“Most of the people who are following Santa Muerte are wonderful people,” said game designer Dominic Butler during an interview in France. “[The image of death] is just a part of the religion, but for a very small amount of people in the Santa Blanca cartel, there's also a strong association between it and their cartel activities.”

The same can be said for many narcos in and around Mexico.

“It's based on the research that we did into the narcos themselves,” Butler stressed. “In our game, it's part of how the Santa Blanca cartel tries to win over the hearts and minds of the local people in Mexico. So, that carries over into radio stations and podcasts, posters, local events. They'll pay local leaders, but they'll also build churches and hospitals and sometimes they'll erect massive statues and try to make it into a celebration. They'll try to put on concerts and try to remove the fear of the cartels and turn the local people against the leaders.”

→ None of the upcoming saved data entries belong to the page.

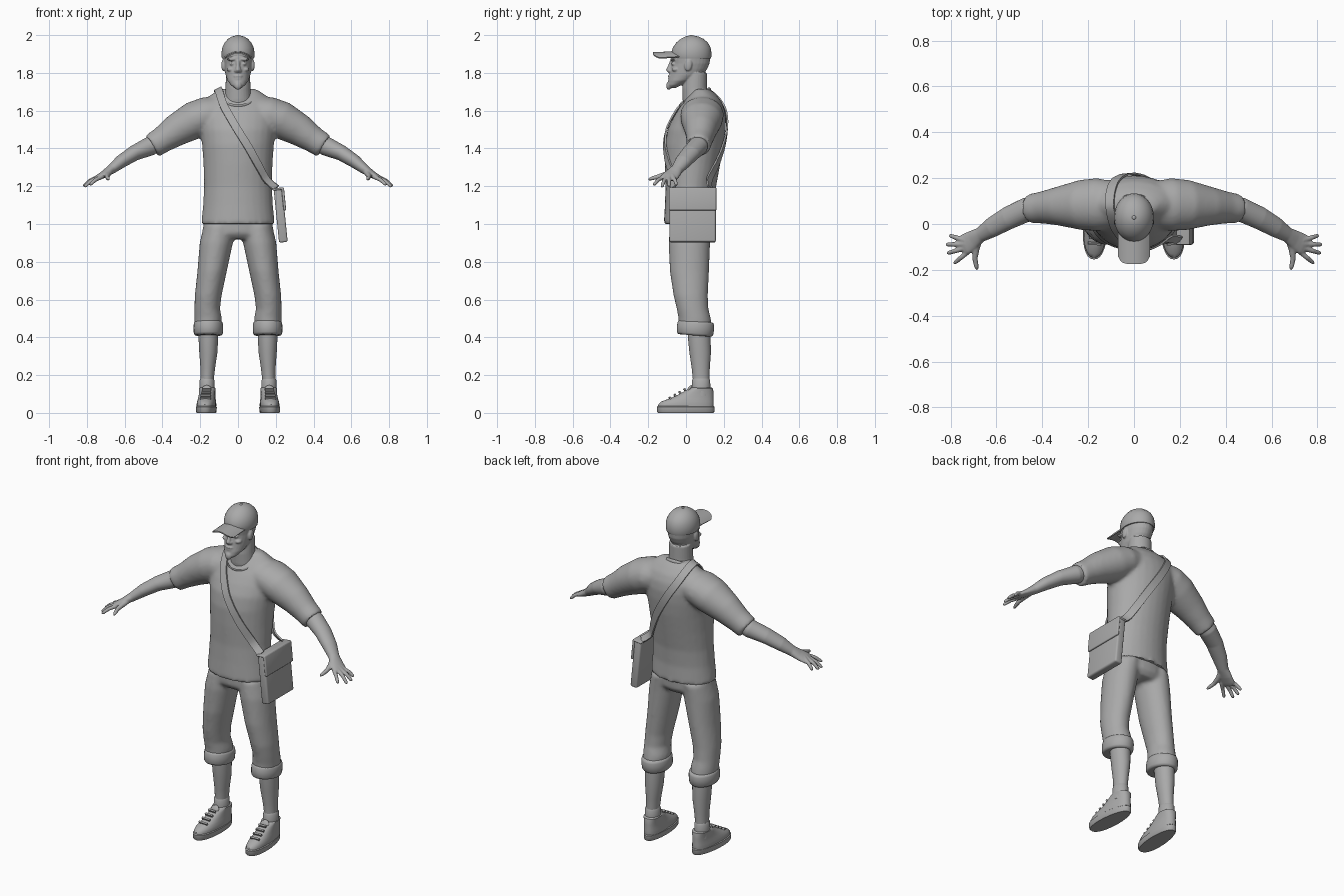
import bpy, bmesh, math
from mathutils import Vector, Matrix
from mathutils.bvhtree import BVHTree

old = bpy.data.objects.get("Cube")
if old:
    bpy.data.objects.remove(old, do_unlink=True)

clay = bpy.data.materials.new("plain grey")
clay.use_nodes = True
GREY = (0.4, 0.4, 0.4, 1)
clay.diffuse_color = GREY
clay.node_tree.nodes["Principled BSDF"].inputs["Base Color"].default_value = GREY
SIDES = (("left", 1), ("right", -1))


def loft(bm, rings, flat=True, n=28, power=1.0):
    """Skin elliptical rings (x, y, z, ra, rb), level or square to their path."""
    pts = [Vector(r[:3]) for r in rings]
    loops = []
    for i, r in enumerate(rings):
        u, v = Vector((1, 0, 0)), Vector((0, 1, 0))
        if not flat:
            t = (pts[min(i + 1, len(pts) - 1)] - pts[max(i - 1, 0)]).normalized()
            hint = Vector((0, 1, 0)) if abs(t.y) < 0.85 else Vector((1, 0, 0))
            u = (hint - t * hint.dot(t)).normalized()
            v = t.cross(u)
        loop = []
        for k in range(n):
            a = 2 * math.pi * k / n
            c, s = math.cos(a), math.sin(a)
            c = math.copysign(abs(c) ** power, c)
            s = math.copysign(abs(s) ** power, s)
            loop.append(bm.verts.new(pts[i] + u * r[3] * c + v * r[4] * s))
        loops.append(loop)
    for a, b in zip(loops, loops[1:]):
        for k in range(n):
            bm.faces.new((a[k], a[(k + 1) % n], b[(k + 1) % n], b[k]))
    bm.faces.new(loops[0])
    bm.faces.new(loops[-1])


def level(rows, x=0):
    """Rows (z, half width, front y, back y) to level rings."""
    return [(x, (f + b) / 2, z, w, (b - f) / 2) for z, w, f, b in rows]


def side(rings, s):
    return [(r[0] * s,) + tuple(r[1:]) for r in rings]


def ball(bm, loc, size, tilt=0):
    m = Matrix.Translation(loc) @ Matrix.Rotation(tilt, 4, 'X') @ Matrix.Diagonal((*size, 1))
    bmesh.ops.create_uvsphere(bm, u_segments=20, v_segments=14, radius=1, matrix=m)


def box(bm, loc, size, rot=None):
    m = Matrix.Translation(loc) @ (rot or Matrix()) @ Matrix.Diagonal((*size, 1))
    bmesh.ops.create_cube(bm, size=1, matrix=m)


def finish(bm, name, voxel=0, relax=0, bevel=0, thick=0, angle=40):
    """Turn a bmesh into an object, bake its modifiers and shade it smooth."""
    bmesh.ops.recalc_face_normals(bm, faces=bm.faces)
    me = bpy.data.meshes.new(name)
    bm.to_mesh(me)
    bm.free()
    ob = bpy.data.objects.new(name, me)
    bpy.context.collection.objects.link(ob)
    if voxel:
        m = ob.modifiers.new("Blend", 'REMESH')
        m.mode, m.voxel_size = 'VOXEL', voxel
    if relax:
        m = ob.modifiers.new("Relax", 'SMOOTH')
        m.factor, m.iterations = 0.5, relax
    if thick:
        m = ob.modifiers.new("Thickness", 'SOLIDIFY')
        m.thickness, m.offset = thick, 0
    if bevel:
        m = ob.modifiers.new("Bevel", 'BEVEL')
        m.width, m.segments = bevel, 3
    bpy.context.view_layer.update()
    baked = bpy.data.meshes.new_from_object(ob.evaluated_get(bpy.context.evaluated_depsgraph_get()))
    ob.modifiers.clear()
    ob.data = baked
    baked.materials.clear()
    baked.materials.append(clay)
    for o in bpy.context.selected_objects:
        o.select_set(False)
    ob.select_set(True)
    bpy.context.view_layer.objects.active = ob
    bpy.ops.object.shade_smooth_by_angle(angle=math.radians(angle))
    return ob


# Shirt: torso blended with two sleeves
bm = bmesh.new()
loft(bm, level([(1, .195, -.118, .155), (1.1, .185, -.112, .152), (1.2, .18, -.108, .16),
                (1.32, .183, -.112, .182), (1.42, .19, -.112, .2), (1.5, .2, -.098, .21),
                (1.56, .205, -.07, .212), (1.61, .205, -.04, .205), (1.655, .18, -.008, .185),
                (1.69, .135, .02, .155), (1.715, .095, .04, .125)]))
for _, s in SIDES:
    loft(bm, side([(.08, .085, 1.6, .1, .08), (.16, .085, 1.58, .115, .095), (.23, .083, 1.55, .11, .1),
                   (.33, .078, 1.495, .085, .085), (.4, .072, 1.447, .07, .07),
                   (.455, .066, 1.412, .064, .066)], s), flat=False)
shirt = finish(bm, "shirt", voxel=.011, relax=5)

# Collar: thin band tilted forward around the neck
bm = bmesh.new()
ring = []
for k in range(40):
    a = 2 * math.pi * k / 40
    c = Vector((.088 * math.cos(a), .048 + .078 * math.sin(a), 1.67 + .045 * math.sin(a)))
    out = Vector((math.cos(a), math.sin(a), .2)).normalized() * .007
    up = Vector((0, -.4, 1)).normalized() * .01
    ring.append([bm.verts.new(c + p) for p in (out, up, -out, -up)])
for a, b in zip(ring, ring[1:] + ring[:1]):
    for j in range(4):
        bm.faces.new((a[j], a[(j + 1) % 4], b[(j + 1) % 4], b[j]))
finish(bm, "shirt_collar", angle=80)

# Trousers: hips blended with two legs
bm = bmesh.new()
loft(bm, level([(.92, .15, -.06, .11), (.95, .19, -.088, .135), (1.04, .178, -.09, .14)]))
for _, s in SIDES:
    loft(bm, side([(.1, .025, 1, .08, .11), (.115, .018, .9, .088, .11), (.137, .018, .75, .078, .104),
                   (.158, .025, .62, .071, .091), (.163, .035, .55, .068, .084),
                   (.158, .046, .5, .073, .086), (.158, .05, .44, .07, .088)], s))
finish(bm, "trousers", voxel=.011, relax=5)

# Head: skull and jaw with nose, brow, lips, goatee, ears and neck
bm = bmesh.new()
loft(bm, level([(1.72, .018, -.092, -.055), (1.735, .038, -.098, -.025), (1.76, .056, -.094, .035),
                (1.79, .066, -.088, .09), (1.82, .071, -.083, .112), (1.85, .075, -.077, .125),
                (1.88, .078, -.08, .128), (1.92, .078, -.07, .124), (1.96, .06, -.04, .1)]))
loft(bm, level([(1.6, .085, -.01, .13), (1.66, .072, -.018, .122), (1.72, .066, -.02, .112),
                (1.8, .064, -.01, .112)]))
loft(bm, [(0, -.074, 1.868, .01, .01), (0, -.085, 1.838, .01, .01),
          (0, -.093, 1.815, .014, .014), (0, -.085, 1.802, .015, .01)], n=16)
ball(bm, (0, -.086, 1.783), (.024, .01, .006))
ball(bm, (0, -.084, 1.77), (.022, .011, .007))
ball(bm, (0, -.091, 1.732), (.02, .014, .022))
for _, s in SIDES:
    ball(bm, (.033 * s, -.069, 1.872), (.026, .015, .008))
    ball(bm, (.031 * s, -.066, 1.848), (.014, .012, .008))
    ball(bm, (.04 * s, -.055, 1.818), (.02, .02, .012))
    ball(bm, (.013 * s, -.084, 1.811), (.008, .01, .008))
    ball(bm, (.079 * s, .012, 1.84), (.009, .02, .031), -.15)
finish(bm, "head", voxel=.0045, relax=2)

# Cap: crown, button and arched brim
bm = bmesh.new()
loft(bm, level([(1.875, .084, -.072, .131), (1.885, .087, -.077, .134), (1.91, .087, -.077, .134),
                (1.935, .083, -.069, .13), (1.96, .071, -.052, .116), (1.98, .053, -.028, .093),
                (1.992, .033, -.005, .068), (1.997, .014, .014, .044)]), n=40)
ball(bm, (0, .028, 1.996), (.009, .009, .005))
finish(bm, "cap_crown", angle=60)
bm = bmesh.new()
cols, rows = 14, 6
grid = []
for i in range(cols + 1):
    q = 2 * i / cols - 1
    x = .068 * q
    tip = -.14 - .034 * (1 - abs(q) ** 5)
    grid.append([bm.verts.new((x, -.035 + (tip + .035) * j / rows, 1.912 - .028 * q * q - .006 * j / rows))
                 for j in range(rows + 1)])
for a, b in zip(grid, grid[1:]):
    for j in range(rows):
        bm.faces.new((a[j], a[j + 1], b[j + 1], b[j]))
finish(bm, "cap_brim", thick=.007, angle=50)

for word, s in SIDES:
    # Arm and hand
    bm = bmesh.new()
    loft(bm, side([(.39, .072, 1.452, .05, .05), (.47, .062, 1.41, .053, .05), (.55, .025, 1.375, .05, .041),
                   (.62, -.015, 1.33, .044, .035), (.67, -.047, 1.29, .033, .026),
                   (.705, -.07, 1.266, .042, .02), (.735, -.088, 1.249, .046, .016),
                   (.75, -.096, 1.24, .042, .012)], s), flat=False)
    fingers = (((.725, -.122, 1.248), (.785, -.172, 1.207)), ((.745, -.107, 1.245), (.815, -.128, 1.196)),
               ((.755, -.088, 1.243), (.82, -.09, 1.2)), ((.754, -.066, 1.243), (.805, -.05, 1.207)))
    for a, b in fingers:
        a, b = Vector(a), Vector(b)
        start, mid = a + (a - b) * .4, a.lerp(b, .5) + Vector((0, 0, .006))
        loft(bm, side([(*start, .011, .011), (*a, .0115, .0115), (*mid, .0105, .0105),
                       (*a.lerp(b, .9), .009, .009), (*b, .005, .005)], s), flat=False, n=12)
    loft(bm, side([(.675, -.065, 1.28, .016, .016), (.69, -.11, 1.262, .016, .015),
                   (.694, -.15, 1.25, .012, .012), (.688, -.185, 1.24, .01, .01),
                   (.684, -.2, 1.235, .005, .005)], s), flat=False, n=12)
    finish(bm, word + "_arm", voxel=.0045, relax=2)

    # Rolled trouser cuff
    bm = bmesh.new()
    loft(bm, [(.157 * s, .05, z, .077 * k, .097 * k) for z, k in
              ((.41, .82), (.412, .93), (.422, 1), (.45, 1.02), (.472, 1), (.483, .95), (.486, .85))])
    bmesh.ops.rotate(bm, verts=bm.verts, cent=(0, .05, .45), matrix=Matrix.Rotation(-.08, 3, 'X'))
    finish(bm, word + "_trouser_cuff", angle=60)

    # Lower leg and sock
    bm = bmesh.new()
    loft(bm, side([(.157, .068, .47, .054, .06), (.157, .07, .4, .052, .06), (.157, .075, .32, .048, .057),
                   (.16, .078, .24, .039, .048), (.163, .08, .18, .035, .044), (.164, .08, .1, .035, .045)], s))
    finish(bm, word + "_lower_leg")
    bm = bmesh.new()
    loft(bm, [(.164 * s, .08, z, w, w + .008) for z, w in ((.09, .041), (.13, .041), (.172, .04), (.181, .035))])
    finish(bm, word + "_sock", angle=60)

    # Shoe: upper, laces, tongue and sole, toe turned slightly out
    place = Matrix.Translation((.167 * s, 0, 0)) @ Matrix.Rotation(.06 * s, 4, 'Z')
    bm = bmesh.new()
    loft(bm, level([(.025, .05, -.148, .145), (.045, .051, -.147, .147), (.06, .049, -.132, .147),
                    (.075, .046, -.09, .146), (.095, .043, -.045, .146), (.115, .043, -.008, .145),
                    (.13, .044, .018, .142), (.134, .038, .025, .136)]), power=.85)
    for k in range(4):
        box(bm, (0, -.085 + .026 * k, .079 + .015 * k), (.056 - .003 * k, .01, .012), Matrix.Rotation(.5, 4, 'X'))
    ball(bm, (0, .018, .125), (.026, .01, .024), -.5)
    bm.transform(place)
    finish(bm, word + "_shoe")
    bm = bmesh.new()
    loft(bm, level([(0, .05, -.148, .145), (.006, .054, -.153, .15), (.032, .055, -.155, .152),
                    (.036, .05, -.15, .147)]), power=.85)
    for v in bm.verts:
        v.co.x *= 1 - max(0, v.co.y) * .9
    bm.transform(place)
    finish(bm, word + "_shoe_sole")

# Shoulder bag: body, flap and lip, leaning away from the hip
lean = Matrix.Rotation(-.1, 4, 'Y')
middle = Vector((.226, .035, 1.045))
bm = bmesh.new()
box(bm, middle, (.046, .245, .285), lean)
finish(bm, "bag_body", bevel=.01)
bm = bmesh.new()
box(bm, middle + lean @ Vector((.025, 0, .085)), (.014, .252, .12), lean)
box(bm, middle + lean @ Vector((.002, 0, .141)), (.058, .252, .012), lean)
finish(bm, "bag_flap", bevel=.005)

# Strap: band laid over the shirt from hip to opposite shoulder and back
tree = BVHTree.FromObject(shirt, bpy.context.evaluated_depsgraph_get())
guide = [Vector(p) for p in ((.2, -.07, 1.19), (.1, -.13, 1.345), (0, -.13, 1.5), (-.08, -.07, 1.64),
                             (-.12, .06, 1.75), (-.09, .21, 1.65), (0, .24, 1.5), (.12, .21, 1.32),
                             (.205, .13, 1.19))]
path = [a.lerp(b, k / 8) for a, b in zip(guide, guide[1:]) for k in range(8)] + [guide[-1]]
path = [tree.find_nearest(p)[0] + tree.find_nearest(p)[1] * .009 for p in path]
path[0], path[-1] = guide[0], guide[-1]
for _ in range(4):
    path[1:-1] = [(a + b * 2 + c) / 4 for a, b, c in zip(path, path[1:], path[2:])]
bm = bmesh.new()
pairs = []
for i, p in enumerate(path):
    t = path[min(i + 1, len(path) - 1)] - path[max(i - 1, 0)]
    w = t.cross(tree.find_nearest(p)[1]).normalized() * .021
    pairs.append((bm.verts.new(p + w), bm.verts.new(p - w)))
for a, b in zip(pairs, pairs[1:]):
    bm.faces.new((a[0], a[1], b[1], b[0]))
finish(bm, "bag_strap", thick=.009)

Butler also stressed that U.S. Army soldiers aren’t the only people fighting against the cartel in Wildlands. The team at Ubisoft simply isn’t ready to say anything more about the Bolivian rebels that the Ghosts will be fighting alongside, a group known as Kataris 26. We can expect them to play a large part in the game’s storyline.

During a pre-recorded game demonstration in November, Strachman and Butler showed off portions of several missions from Wildlands. One showed how players can get ahold of one of the cartel’s foot soldiers, a former singer named El Chito. His capture allows players to move up the chain towards one of El Cardenal’s lieutenants.

While we weren’t able to play it for ourselves, the demo included the tactical combat that the Ghost Recon franchise is known for. The player character was able to give orders to three other AI-controlled soldiers, mark targets and perform synchronized executions at range. They were also armed with sophisticated drones to help scout out areas and set off deadly explosions. Furthermore, Butler explained how each one of the game’s 100 missions would be replayable for up four human players regardless of each individual player’s progress.

Both the difficulty and the mission availability, Butler said, will adapt to the number and skill level of the players who join up to play together at any given time.

“You're never forfeiting something because you decided to play solo one night,” Butler said. “You can just kept playing after your buddies go to bed. The idea is just to keep playing. You're always playing Wildlands. You're always progressing, and you're never sacrificing anything.”

That kind of flexible, open-world exploration sounds like something very special on paper. Coupled with a sophisticated backstory and a massive game map, it might be the kind of seamless single-player / multiplayer experience many of us hoped another Tom Clancy game, The Division, would be. We’ll know for sure when we get a chance to review Ghost Recon Wildlands, slated for release on March 7, on Windows PC, PlayStation 4 and Xbox One.

Sign up for the newsletter Sign up for Patch Notes

A weekly roundup of the best things from Polygon